Inclusive Peace & Transition Initiative
Research Project - Inclusive Agreement Implementation

© Filipino Muslims shout after hearing the Comprehensive Agreement on the Bangsamoro was signed in Mendiola Bridge, near the Malacanang presidential palace in Manila, the Philippines, 27 March 2014.

An abundant number of cases show that peace and transition processes regularly collapse in the implementation phase even if military and political elites strike an agreement. The frequent failure of elite deals has drawn researchers’ and policy-makers’ attention to the inclusion of a variety of societal and political actors in peace negotiations and political settlements. The continued implementation gap has also prompted renewed interest in the conditions for the successful implementation of peace agreements. However, the role of participation in complex implementation processes has so far received little scholarly attention. IPTI’s Inclusive Agreement Implementation research project, financed by the UNDP Oslo Governance Centre, explores conditions for societal and political participation and its effects on implementation processes.

Research objectives 

The Inclusive Agreement Implementation Research Project investigates the following central questions:

  • Through which modalities can societal and political groups who do not exert coercive and veto power over a peace or political transition process participate in the implementation of agreements?
  • What enables or constrains the ability of these actors to impact the implementation process?
  • What implications do different types of participation have for the prospects of successful implementation, and how can the impact of inclusion be understood and conceptualized? 

 

Methodology

The exploratory study undertakes a combination of overlapping and interdependent research steps and relies on qualitative methods.
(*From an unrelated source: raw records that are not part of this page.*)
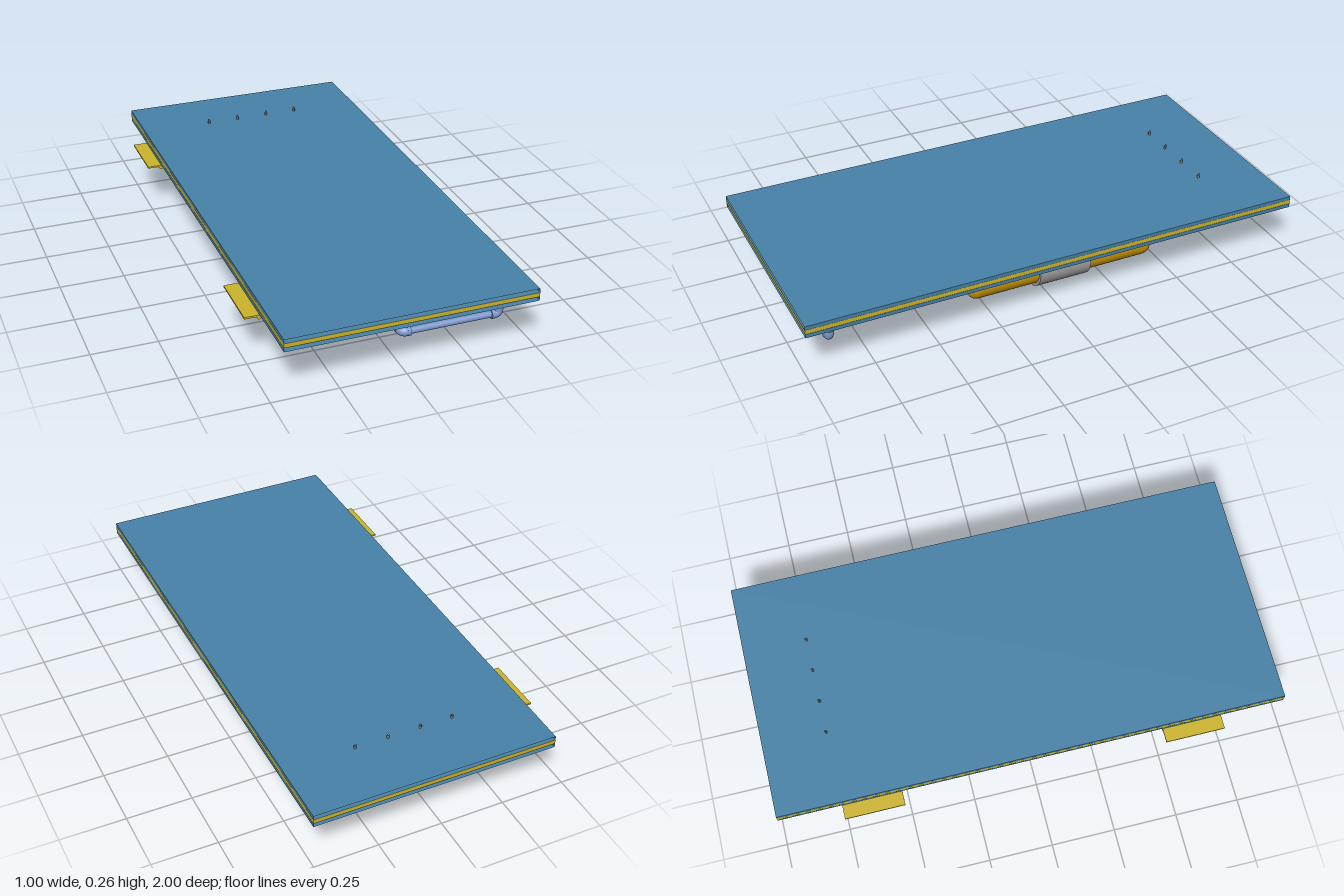
import * as THREE from 'three';

const mat = (name, color, side = THREE.FrontSide) => {
  const m = new THREE.MeshStandardMaterial({ color, side });
  m.name = name;
  return m;
};

export function createModel() {
  const root = new THREE.Group();
  root.name = 'tankPlatform';
  const blue = mat('panel blue', 0x4682a8, THREE.DoubleSide);
  const yellow = mat('core yellow', 0xcdb52c);
  const gold = mat('tank gold', 0xdba30f);
  const grey = mat('bracket grey', 0xa6a6a6);
  const pale = mat('pale fitting', 0xaec5cf);
  const pipeBlue = mat('outlet pipe blue', 0x7f99cf);
  const pinGrey = mat('pin grey', 0x808080);

  const add = (name, geo, material, x = 0, y = 0, z = 0) => {
    const m = new THREE.Mesh(geo, material);
    m.name = name;
    m.position.set(x, y, z);
    root.add(m);
    return m;
  };
  // Box given by its minimum and maximum corners
  const box = (name, a, b, material) => add(name,
    new THREE.BoxGeometry(b[0] - a[0], b[1] - a[1], b[2] - a[2]), material,
    (a[0] + b[0]) / 2, (a[1] + b[1]) / 2, (a[2] + b[2]) / 2);
  // Round or many-sided rod between two points
  const rod = (name, a, b, r, material, sides = 24) => {
    const p = new THREE.Vector3(...a), q = new THREE.Vector3(...b);
    let geo = new THREE.CylinderGeometry(r, r, p.distanceTo(q), sides);
    if (sides < 8) {
      geo = geo.toNonIndexed();
      geo.computeVertexNormals();
    }
    const m = add(name, geo, material);
    m.position.copy(p).add(q).multiplyScalar(0.5);
    m.quaternion.setFromUnitVectors(new THREE.Vector3(0, 1, 0), q.sub(p).normalize());
    return m;
  };
  // Pipe bend with a collar at each end; d1 and d2 are the outgoing directions
  const elbow = (name, corner, d1, d2, r, len, material) => {
    const c = new THREE.Vector3(...corner);
    const at = (d, s) => c.clone().addScaledVector(new THREE.Vector3(...d), s);
    const path = new THREE.QuadraticBezierCurve3(at(d1, len * 0.6), c, at(d2, len * 0.6));
    add(name, new THREE.TubeGeometry(path, 12, r, 20), material);
    for (const d of [d1, d2])
      rod(name + 'Collar', at(d, len * 0.58).toArray(), at(d, len).toArray(), r * 1.04, material);
  };

  // Sandwich deck: two hollow skins open at the ends, with a solid core
  const skin = (name, y0, y1) => {
    const geo = new THREE.BoxGeometry(0.95, y1 - y0, 2);
    geo.setIndex(Array.from(geo.index.array).slice(0, 24));
    geo.clearGroups();
    add(name, geo, blue, 0.025, (y0 + y1) / 2, 0);
  };
  skin('upperSkin', 0.223, 0.238);
  skin('lowerSkin', 0.19, 0.205);
  box('deckCore', [-0.45, 0.206, -1], [0.5, 0.2225, 1], yellow);

  // Row of small pins in blue sockets
  for (const x of [-0.168, -0.039, 0.091, 0.221]) {
    rod('pinSocket', [x, 0.223, -0.75], [x, 0.2375, -0.75], 0.005, blue, 12);
    rod('pin', [x, 0.236, -0.75], [x, 0.25, -0.75], 0.005, pinGrey, 12);
    rod('pinTip', [x, 0.25, -0.75], [x, 0.256, -0.754], 0.0035, pinGrey, 12);
  }

  // Hinges along one side
  for (const z of [-0.635, 0.63]) {
    box('hingeLeaf', [-0.505, 0.182, z - 0.117], [-0.396, 0.189, z + 0.117], yellow);
    rod('hingeBarrel', [-0.45, 0.18, z - 0.117], [-0.45, 0.18, z + 0.117], 0.009, yellow);
  }

  // Two tanks with necks, hex nuts and feed pipes
  const R = 0.083, half = 0.3825, e = 0.028;
  const profile = [new THREE.Vector2(0, -half)];
  for (let i = 0; i <= 6; i++) {
    const t = i / 6 * Math.PI / 2;
    profile.push(new THREE.Vector2(R - e + e * Math.sin(t), -half + e - e * Math.cos(t)));
  }
  for (let i = 0; i <= 6; i++) {
    const t = i / 6 * Math.PI / 2;
    profile.push(new THREE.Vector2(R - e + e * Math.cos(t), half - e + e * Math.sin(t)));
  }
  profile.push(new THREE.Vector2(0, half));
  const Y = 0.096, zHeader = 0.54;
  for (const [x, inward] of [[-0.231, 1], [0.285, -1]]) {
    add('tank', new THREE.LatheGeometry(profile, 40), gold, x, Y, -0.0825).rotation.x = Math.PI / 2;
    rod('tankNeck', [x, Y, 0.29], [x, Y, 0.335], 0.017, gold);
    rod('tankNut', [x, Y, 0.325], [x, Y, 0.388], 0.024, gold, 6);
    rod('feedPipe', [x, Y, 0.38], [x, Y, 0.52], 0.0125, pale);
    elbow('feedElbow', [x, Y, zHeader], [0, 0, -1], [inward, 0, 0], 0.0175, 0.035, pale);
  }
  rod('headerPipe', [-0.21, Y, zHeader], [0.265, Y, zHeader], 0.0125, pale);

  // Tee, link pipe and valve
  const vx = 0.028;
  rod('teeBody', [vx - 0.035, Y, zHeader], [vx + 0.035, Y, zHeader], 0.018, pale);
  rod('teeBranch', [vx, Y, zHeader], [vx, Y, zHeader + 0.035], 0.018, pale);
  rod('linkPipe', [vx, Y, 0.55], [vx, Y, 0.75], 0.0125, pale);
  box('valveBody', [vx - 0.02, Y - 0.022, 0.66], [vx + 0.02, Y + 0.022, 0.725], pale);
  rod('valveSideStem', [vx - 0.045, Y, 0.693], [vx + 0.037, Y, 0.693], 0.018, pale);
  rod('valveStem', [vx, 0.06, 0.693], [vx, 0.08, 0.693], 0.01, pale);
  rod('valveCap', [vx - 0.003, 0.03, 0.693], [vx - 0.003, 0.065, 0.693], 0.0175, pale);

  // Outlet pipe, running forward, across and up into the deck
  const zOut = 0.885, xOut = 0.403;
  rod('outletPipe', [vx, Y, 0.725], [vx, Y, 0.865], 0.0125, pipeBlue);
  elbow('outletElbow', [vx, Y, zOut], [0, 0, -1], [1, 0, 0], 0.0175, 0.03, pipeBlue);
  rod('crossPipe', [vx + 0.02, Y, zOut], [xOut - 0.02, Y, zOut], 0.0125, pipeBlue);
  elbow('riserElbow', [xOut, Y, zOut], [-1, 0, 0], [0, 1, 0], 0.0175, 0.03, pipeBlue);
  rod('riserPipe', [xOut, Y + 0.02, zOut], [xOut, 0.19, zOut], 0.0125, pipeBlue);
  rod('riserSocket', [xOut, 0.19, zOut], [xOut, 0.205, zOut], 0.0125, blue);

  // Control box with a chamfered lower front edge
  const side = new THREE.Shape([[-0.77, 0.19], [-0.77, 0.08], [-0.742, 0.053], [-0.57, 0.053], [-0.57, 0.19]]
    .map(([a, b]) => new THREE.Vector2(a, b)));
  add('controlBox', new THREE.ExtrudeGeometry(side, { depth: 0.29, bevelEnabled: false }),
    pale, -0.305).rotation.y = Math.PI / 2;

  // Tank bracket: rounded ring, posts and hanging straps
  const ringPath = (path, r) => {
    path.absarc(0.285, 0.094, r, -Math.PI / 2, Math.PI / 2, false);
    path.absarc(-0.229, 0.094, r, Math.PI / 2, Math.PI * 1.5, false);
    path.closePath();
    return path;
  };
  const ring = ringPath(new THREE.Shape(), 0.094);
  ring.holes.push(ringPath(new THREE.Path(), 0.075));
  const z0 = -0.185, z1 = 0.03;
  add('bracketRing', new THREE.ExtrudeGeometry(ring,
    { depth: z1 - z0, bevelEnabled: false, curveSegments: 24 }), grey, 0, 0, z0);
  for (const x of [-0.121, 0.172])
    box('bracketPost', [x - 0.011, 0.015, z0], [x + 0.011, 0.173, z1], grey);
  for (const x of [-0.323, 0.371])
    box('bracketStrap', [x, 0.094, z0], [x + 0.008, 0.19, z1], grey);

  return root;
}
First, it develops a comprehensive analytical framework, drawing on the research literature as well as a screening of 32 empirical case studies on inclusion in peace and transition processes. Second, the study applies a qualitative comparative approach to 12 country cases to investigate the effects of a set of features of implementation mechanisms on the ability of civil society and non-armed actors to participate in and influence implementation processes. Third, a concise case study on inclusion in the implementation phase of the Mindanao peace process in the Philippines will investigate all the parameters entailed in the comprehensive analytical framework.

 

Outputs

The findings will be published in a report and an issue brief. IPTI and the UNDP Oslo Governance Centre will convene a workshop of scholars, policy-makers and civil society activists who will review the objectives, research plan, and findings. The study is expected to produce policy-relevant empirical insights on effective implementation and the roles various actors play in effective implementation, as well as on the conditions that are necessary to enable the inclusive implementation of peace and political transition processes.